CASTLE ROCK, Colo. Declaring that “this pandemic is over,” the Douglas County Board of County Commissioners voted unanimously on Tuesday to pass a resolution not to accept further Tri County public health orders from Friday.
The resolution essentially opens Douglas County’s businesses and restaurants to operate at full capacity. However, the state mask mandate and other restrictions that apply to indoor gatherings remain in effect. In addition, Douglas County School District still has to follow state guidelines.
The council passed the resolution as the state prepares for hand control of the electoral system and restrictions on the county’s local health departments Friday. Tri County Health, of which Douglas County is a part, implemented a two-phase plan, extending the current dial by one month after Friday. However, with the passing of Tuesday’s resolution, Douglas County will not participate in the health department’s post-state surveillance plan in the future.
Tri County Health, which serves Adams, Araphoe and Douglas counties, negotiated new terms with Douglas County in November, giving county commissioners the option to opt out of any public health orders they believe do not apply. are on the county.

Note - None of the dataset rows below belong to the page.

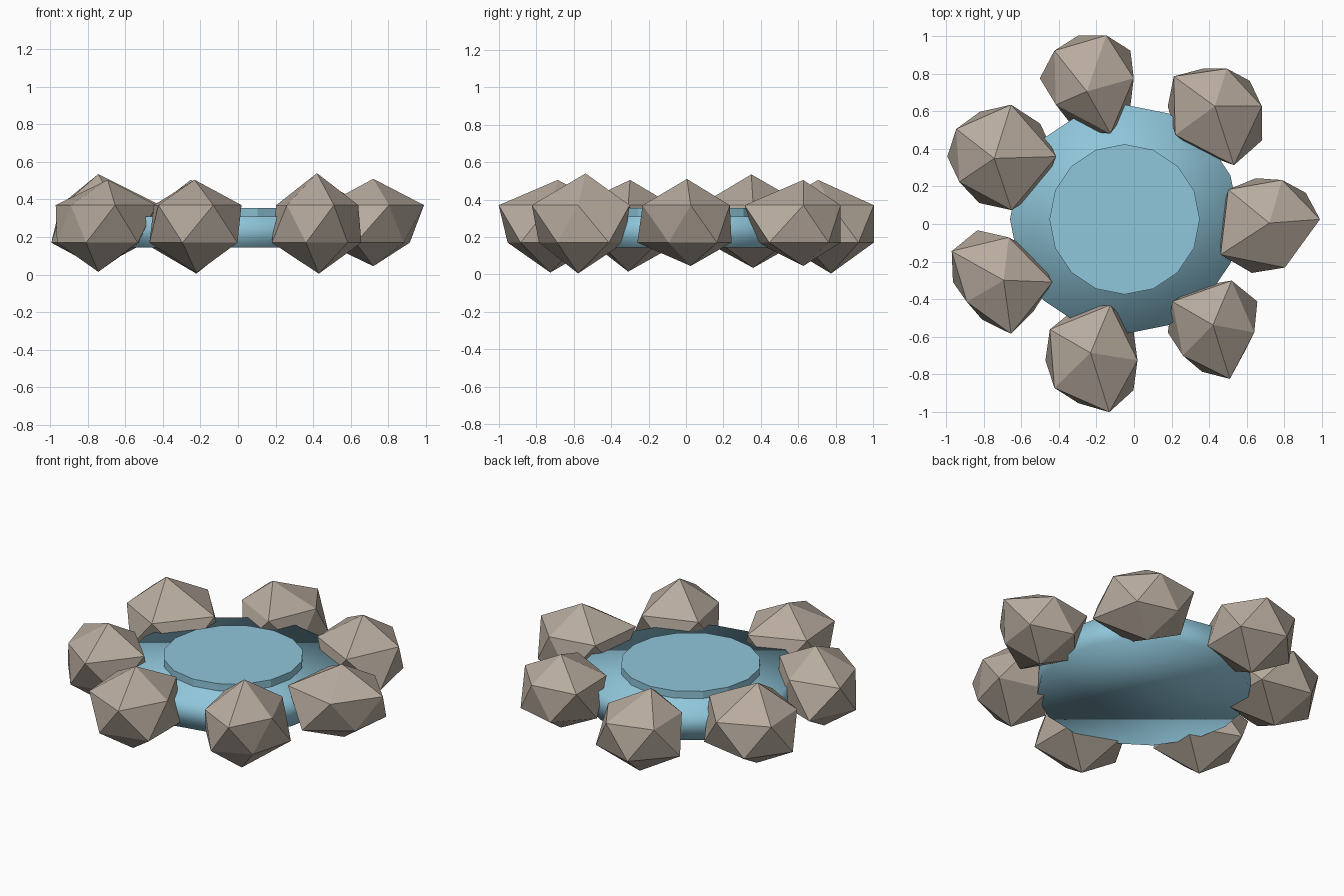
import bpy
import bmesh
from math import atan2, cos, sin, pi, tau, degrees

default = bpy.data.objects.get("Cube")
if default:
    bpy.data.objects.remove(default, do_unlink=True)


def make_material(name, colour):
    mat = bpy.data.materials.new(name)
    mat.use_nodes = True
    mat.diffuse_color = (*colour, 1)
    mat.node_tree.nodes["Principled BSDF"].inputs["Base Color"].default_value = (*colour, 1)
    return mat


stone = make_material("warm grey stone", (0.48, 0.41, 0.345))
water = make_material("pale blue water", (0.28, 0.57, 0.71))
CENTRE_X, CENTRE_Y = -0.05, 0.025


def finish(bm, name, mat, smooth=False):
    bmesh.ops.recalc_face_normals(bm, faces=bm.faces)
    for face in bm.faces:
        face.smooth = smooth
    mesh = bpy.data.meshes.new(name)
    bm.to_mesh(mesh)
    bm.free()
    mesh.materials.append(mat)
    obj = bpy.data.objects.new(name, mesh)
    bpy.context.collection.objects.link(obj)
    return obj


def disc(name, radius, bottom, top, smooth):
    """Sixteen-sided slab with corners on the axes."""
    bm = bmesh.new()
    ring = [bm.verts.new((radius * cos(i * tau / 16), radius * sin(i * tau / 16), 0))
            for i in range(16)]
    base = bm.faces.new(ring)
    extruded = bmesh.ops.extrude_face_region(bm, geom=[base], use_keep_orig=True)
    upper = [v for v in extruded["geom"] if isinstance(v, bmesh.types.BMVert)]
    bmesh.ops.translate(bm, verts=upper, vec=(0, 0, top - bottom))
    obj = finish(bm, name, water, smooth)
    obj.location = (CENTRE_X, CENTRE_Y, bottom)


def rock(index, apex, bottom, top, radii):
    """Irregular icosahedron; radii (in hundredths) run round it in ten steps."""
    bm = bmesh.new()
    bmesh.ops.create_icosphere(bm, subdivisions=1, radius=1)
    for v in bm.verts:
        if abs(v.co.z) > 0.9:
            shift = apex if v.co.z > 0 else (0, 0)
            v.co = (*shift, top if v.co.z > 0 else bottom)
        else:
            angle = atan2(v.co.y, v.co.x)
            radius = radii[round(degrees(angle) / 36) % 10] / 100
            height = 0.37 if v.co.z > 0 else 0.17
            v.co = (radius * cos(angle), radius * sin(angle), height)
    obj = finish(bm, f"rim_rock_{index + 1}", stone)
    turn = index * tau / 7
    obj.location = (CENTRE_X + 0.77 * cos(turn), CENTRE_Y + 0.77 * sin(turn), 0)


# Pool body with soft shading, and the raised water surface
disc("pool_basin", 0.61, 0.145, 0.31, True)
disc("water_surface", 0.4, 0.30, 0.355, False)

# Ring of seven boulders: apex shift, bottom, top, outline
boulders = [
    ((0, -0.02), 0.045, 0.51, (27, 24, 22, 23, 27, 26, 32, 30, 27, 20)),
    ((0, 0), 0.045, 0.505, (25, 23, 21, 21, 27, 25, 26, 26, 33, 31)),
    ((-0.03, -0.07), 0.005, 0.505, (22, 25, 24, 24, 25, 28, 24, 29, 31, 25)),
    ((0, -0.01), 0.035, 0.535, (33, 30, 29, 25, 25, 25, 23, 26, 30, 31)),
    ((0.05, 0.01), 0.015, 0.505, (31, 27, 25, 29, 28, 22, 18, 21, 29, 26)),
    ((-0.01, 0.04), 0.01, 0.505, (24, 27, 31, 29, 28, 25, 25, 24, 29, 27)),
    ((-0.01, 0.04), 0.005, 0.54, (21, 28, 29, 26, 28, 25, 21, 22, 26, 19)),
]
for i, boulder in enumerate(boulders):
    rock(i, *boulder)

The reasons why the commissioners voted to opt for further restrictions and reopen the province were cited in the resolution due to the 98% survival rate of COVID-19, the severity of the cases mostly affecting people aged 70 years and older and people with underlying health problems, and that more than 80% of people in that “vulnerable group” have been vaccinated.
Additionally, the resolution states that Douglas County had an ICU capacity of 26% on April 7, and that the 14-day moving average of county citizens’ hospital admissions per 100,000 residents as a result of COVID was less than two per day since early December.
Commissioner Abe Laydon brought up Hans Christian Anderson’s folktale, “The Emperor’s New Clothes,” as a way of describing how he believes further health restrictions in Douglas County do not match current data.
“Based on the facts before us today, I want the courage of that young child (in Anderson’s folktale), and that Douglas County is the first county in the state to say this pandemic is over,” Laydon said.
The data cited in the resolution and reiterated at Tuesday’s meeting appears to contradict what state health officials are seeing. They said the state is in a fourth wave of the pandemic on Friday, with more than half of new cases being caused by worrisome variants and with increasing numbers of cases and hospitalizations in people ages 18-50.
Gov. Jared Polis said Friday that it is currently “a time of great concern” for Colorado, with multiple factors peaking at the same time.
Colorado reported nearly 1,904 COVID-19 cases, 93 new hospitalizations, and a seven-day mean positivity rate of 5.62% on Tuesday, which continues to rise. There were also 494 hospital beds in use by confirmed or suspected COVID-19 patients.